:: Task description ::
Once the line containing "obj = bpy.data.objects.new(name, mesh)" is found in the entries below, restate it and each following line word for word, stopping after the line containing "bmesh.ops.spin(bm, geom=verts +".

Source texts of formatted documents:
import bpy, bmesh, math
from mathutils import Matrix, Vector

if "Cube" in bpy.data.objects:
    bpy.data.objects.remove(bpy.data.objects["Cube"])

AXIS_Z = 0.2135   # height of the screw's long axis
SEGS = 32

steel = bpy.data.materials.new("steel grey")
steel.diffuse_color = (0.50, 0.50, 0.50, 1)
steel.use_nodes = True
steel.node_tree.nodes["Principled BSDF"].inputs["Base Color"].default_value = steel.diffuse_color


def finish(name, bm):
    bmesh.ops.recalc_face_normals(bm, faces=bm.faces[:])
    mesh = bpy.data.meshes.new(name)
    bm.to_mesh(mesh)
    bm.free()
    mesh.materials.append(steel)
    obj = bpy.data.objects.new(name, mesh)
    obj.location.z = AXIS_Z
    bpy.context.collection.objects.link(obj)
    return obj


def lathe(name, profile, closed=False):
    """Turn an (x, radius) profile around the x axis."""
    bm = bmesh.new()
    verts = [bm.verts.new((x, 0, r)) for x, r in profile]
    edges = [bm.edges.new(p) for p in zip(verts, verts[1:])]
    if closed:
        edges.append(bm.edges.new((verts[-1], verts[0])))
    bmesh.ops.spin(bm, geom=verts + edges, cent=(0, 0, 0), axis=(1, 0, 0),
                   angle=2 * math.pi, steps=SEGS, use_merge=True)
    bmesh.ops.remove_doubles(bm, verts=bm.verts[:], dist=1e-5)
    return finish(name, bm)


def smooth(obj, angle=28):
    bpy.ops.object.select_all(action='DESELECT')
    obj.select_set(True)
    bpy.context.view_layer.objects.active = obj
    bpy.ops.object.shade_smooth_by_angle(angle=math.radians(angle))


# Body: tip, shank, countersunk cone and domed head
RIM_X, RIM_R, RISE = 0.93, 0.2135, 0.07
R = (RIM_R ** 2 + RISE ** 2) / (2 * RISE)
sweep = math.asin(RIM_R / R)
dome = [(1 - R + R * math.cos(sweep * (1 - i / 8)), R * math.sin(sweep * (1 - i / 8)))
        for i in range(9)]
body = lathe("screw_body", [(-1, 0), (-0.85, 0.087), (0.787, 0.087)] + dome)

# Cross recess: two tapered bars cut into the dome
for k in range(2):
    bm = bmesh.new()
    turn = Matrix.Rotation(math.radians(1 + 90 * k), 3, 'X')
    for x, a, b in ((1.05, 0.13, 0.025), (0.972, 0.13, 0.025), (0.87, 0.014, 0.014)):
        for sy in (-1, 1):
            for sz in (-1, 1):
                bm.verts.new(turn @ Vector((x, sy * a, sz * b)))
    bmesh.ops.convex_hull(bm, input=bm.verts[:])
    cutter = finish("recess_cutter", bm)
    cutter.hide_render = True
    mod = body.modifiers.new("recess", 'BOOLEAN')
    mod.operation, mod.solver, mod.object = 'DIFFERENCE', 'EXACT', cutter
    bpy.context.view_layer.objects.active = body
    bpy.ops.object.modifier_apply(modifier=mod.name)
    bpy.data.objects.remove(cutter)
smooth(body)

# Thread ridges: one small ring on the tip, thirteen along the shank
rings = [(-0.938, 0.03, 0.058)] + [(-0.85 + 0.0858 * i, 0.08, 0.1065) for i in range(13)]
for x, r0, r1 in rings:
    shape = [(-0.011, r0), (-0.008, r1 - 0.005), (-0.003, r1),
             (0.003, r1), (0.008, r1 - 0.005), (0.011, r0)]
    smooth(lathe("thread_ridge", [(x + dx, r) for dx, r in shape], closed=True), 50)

:: Solution to this task ::
    obj = bpy.data.objects.new(name, mesh)
    obj.location.z = AXIS_Z
    bpy.context.collection.objects.link(obj)
    return obj


def lathe(name, profile, closed=False):
    """Turn an (x, radius) profile around the x axis."""
    bm = bmesh.new()
    verts = [bm.verts.new((x, 0, r)) for x, r in profile]
    edges = [bm.edges.new(p) for p in zip(verts, verts[1:])]
    if closed:
        edges.append(bm.edges.new((verts[-1], verts[0])))
    bmesh.ops.spin(bm, geom=verts + edges, cent=(0, 0, 0), axis=(1, 0, 0),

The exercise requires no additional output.